On the heels of settlements with the states of California and Texas, Sony BMG Music Entertainment has agreed to pay $4.25 million to 39 other states to resolve investigations into computer problems caused by music CDs loaded with hidden antipiracy software.
The record company agreed to reimburse consumers whose computers were damaged while trying to uninstall the antipiracy software.
The office of Massachusetts Attorney General Tom Reilly took the lead in brokering the multistate agreement. Thirteen states that started the settlement process with Sony BMG will receive $316,538 apiece, while the rest will get $5,000, Reilly’s office told the Associated Press.
As in the initial settlements, Sony BMG agreed not to distribute any compact discs loaded with copy-protection software that hinders computer users from easily locating it or removing it from their PCs.
Customers will be able to file a claim with Sony BMG to receive refunds of up to $175.
Sony BMG did not use any of the software to collect personal data about the consumers without their consent.

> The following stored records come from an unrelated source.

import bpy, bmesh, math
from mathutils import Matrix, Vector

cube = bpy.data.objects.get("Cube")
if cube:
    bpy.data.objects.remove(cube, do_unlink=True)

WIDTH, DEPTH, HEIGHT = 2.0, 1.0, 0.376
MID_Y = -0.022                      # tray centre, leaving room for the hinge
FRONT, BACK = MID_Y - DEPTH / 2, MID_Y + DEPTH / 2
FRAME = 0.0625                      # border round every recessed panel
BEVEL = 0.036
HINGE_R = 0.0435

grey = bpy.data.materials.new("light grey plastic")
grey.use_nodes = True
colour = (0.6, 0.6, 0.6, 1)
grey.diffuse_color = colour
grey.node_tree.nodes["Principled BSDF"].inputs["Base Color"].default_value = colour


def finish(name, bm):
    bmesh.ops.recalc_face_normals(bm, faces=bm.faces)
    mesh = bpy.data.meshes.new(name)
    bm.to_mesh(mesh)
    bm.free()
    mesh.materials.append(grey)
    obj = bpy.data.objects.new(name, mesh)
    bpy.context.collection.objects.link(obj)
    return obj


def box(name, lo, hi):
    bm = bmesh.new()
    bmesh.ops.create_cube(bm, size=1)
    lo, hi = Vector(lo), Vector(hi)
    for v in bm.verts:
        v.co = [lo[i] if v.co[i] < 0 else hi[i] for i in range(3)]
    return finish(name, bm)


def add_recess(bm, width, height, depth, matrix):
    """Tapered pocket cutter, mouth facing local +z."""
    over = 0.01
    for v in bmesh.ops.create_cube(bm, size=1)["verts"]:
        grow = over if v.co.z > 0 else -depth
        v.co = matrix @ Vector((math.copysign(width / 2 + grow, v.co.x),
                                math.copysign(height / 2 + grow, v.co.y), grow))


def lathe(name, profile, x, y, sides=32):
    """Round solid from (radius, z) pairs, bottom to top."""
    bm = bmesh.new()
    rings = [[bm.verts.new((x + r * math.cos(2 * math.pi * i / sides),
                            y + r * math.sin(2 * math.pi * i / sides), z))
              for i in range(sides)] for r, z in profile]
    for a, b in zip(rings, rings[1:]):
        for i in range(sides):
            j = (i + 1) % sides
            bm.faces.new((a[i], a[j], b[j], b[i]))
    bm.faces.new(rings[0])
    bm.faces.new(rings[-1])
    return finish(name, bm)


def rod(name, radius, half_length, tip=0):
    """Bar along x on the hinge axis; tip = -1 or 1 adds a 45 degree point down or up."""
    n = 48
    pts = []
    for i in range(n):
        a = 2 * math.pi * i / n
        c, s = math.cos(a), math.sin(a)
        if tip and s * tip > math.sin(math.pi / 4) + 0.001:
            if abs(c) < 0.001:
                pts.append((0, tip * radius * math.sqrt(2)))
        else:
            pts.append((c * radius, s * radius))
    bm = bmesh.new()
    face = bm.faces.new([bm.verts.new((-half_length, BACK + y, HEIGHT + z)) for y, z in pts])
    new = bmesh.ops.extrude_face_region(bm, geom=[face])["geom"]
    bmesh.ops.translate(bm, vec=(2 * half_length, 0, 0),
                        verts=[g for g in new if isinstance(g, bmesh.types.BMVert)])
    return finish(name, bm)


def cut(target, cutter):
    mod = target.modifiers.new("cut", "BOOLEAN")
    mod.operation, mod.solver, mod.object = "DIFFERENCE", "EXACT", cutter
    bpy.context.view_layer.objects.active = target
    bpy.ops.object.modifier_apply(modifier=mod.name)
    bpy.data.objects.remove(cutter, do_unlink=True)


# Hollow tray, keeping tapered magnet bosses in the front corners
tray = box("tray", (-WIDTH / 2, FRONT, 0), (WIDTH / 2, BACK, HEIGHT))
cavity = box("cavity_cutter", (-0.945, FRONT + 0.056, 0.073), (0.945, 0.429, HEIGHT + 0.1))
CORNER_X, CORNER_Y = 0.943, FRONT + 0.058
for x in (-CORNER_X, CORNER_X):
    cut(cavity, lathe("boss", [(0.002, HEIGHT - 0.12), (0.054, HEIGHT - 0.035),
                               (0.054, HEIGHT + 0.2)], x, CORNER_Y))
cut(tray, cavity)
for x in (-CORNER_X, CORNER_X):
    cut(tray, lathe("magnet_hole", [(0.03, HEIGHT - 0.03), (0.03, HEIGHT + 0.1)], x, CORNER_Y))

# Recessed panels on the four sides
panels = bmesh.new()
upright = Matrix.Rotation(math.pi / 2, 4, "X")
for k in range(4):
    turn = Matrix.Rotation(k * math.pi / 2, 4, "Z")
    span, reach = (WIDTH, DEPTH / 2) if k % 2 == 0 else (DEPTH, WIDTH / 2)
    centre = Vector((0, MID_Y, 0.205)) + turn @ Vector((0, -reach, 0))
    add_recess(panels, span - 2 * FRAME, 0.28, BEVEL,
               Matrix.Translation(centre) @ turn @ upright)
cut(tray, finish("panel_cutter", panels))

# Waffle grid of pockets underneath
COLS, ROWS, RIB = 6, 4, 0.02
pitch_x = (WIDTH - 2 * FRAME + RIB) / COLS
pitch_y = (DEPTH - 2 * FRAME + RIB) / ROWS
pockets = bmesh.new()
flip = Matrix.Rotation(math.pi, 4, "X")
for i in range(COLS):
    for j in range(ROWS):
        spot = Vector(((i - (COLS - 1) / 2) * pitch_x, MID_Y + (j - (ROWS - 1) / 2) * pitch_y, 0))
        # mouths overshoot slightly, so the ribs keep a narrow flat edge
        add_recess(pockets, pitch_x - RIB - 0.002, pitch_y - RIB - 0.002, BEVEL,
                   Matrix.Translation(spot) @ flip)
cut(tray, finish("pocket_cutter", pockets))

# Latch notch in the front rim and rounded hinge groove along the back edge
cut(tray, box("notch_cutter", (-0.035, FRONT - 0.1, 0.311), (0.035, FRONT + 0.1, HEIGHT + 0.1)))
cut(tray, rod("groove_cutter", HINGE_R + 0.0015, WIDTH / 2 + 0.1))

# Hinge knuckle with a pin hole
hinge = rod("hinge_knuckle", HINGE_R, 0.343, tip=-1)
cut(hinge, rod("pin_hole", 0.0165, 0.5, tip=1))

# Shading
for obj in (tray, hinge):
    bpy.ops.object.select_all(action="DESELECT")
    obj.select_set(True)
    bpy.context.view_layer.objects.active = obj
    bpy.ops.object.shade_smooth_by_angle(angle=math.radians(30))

In addition to Massachusetts, the states involved in the settlement are Alabama, Alaska, Arizona, Arkansas, Connecticut, Delaware, Florida, Idaho, Illinois, Indiana, Iowa, Kentucky, Louisiana, Maine, Maryland, Michigan, Mississippi, Montana, Nebraska, Nevada, New Jersey, New Mexico, New York, North Carolina, North Dakota, Ohio, Oklahoma, Oregon, Pennsylvania, Rhode Island, South Dakota, Tennessee, Vermont, Virginia, Washington, West Virginia, Wisconsin and Wyoming.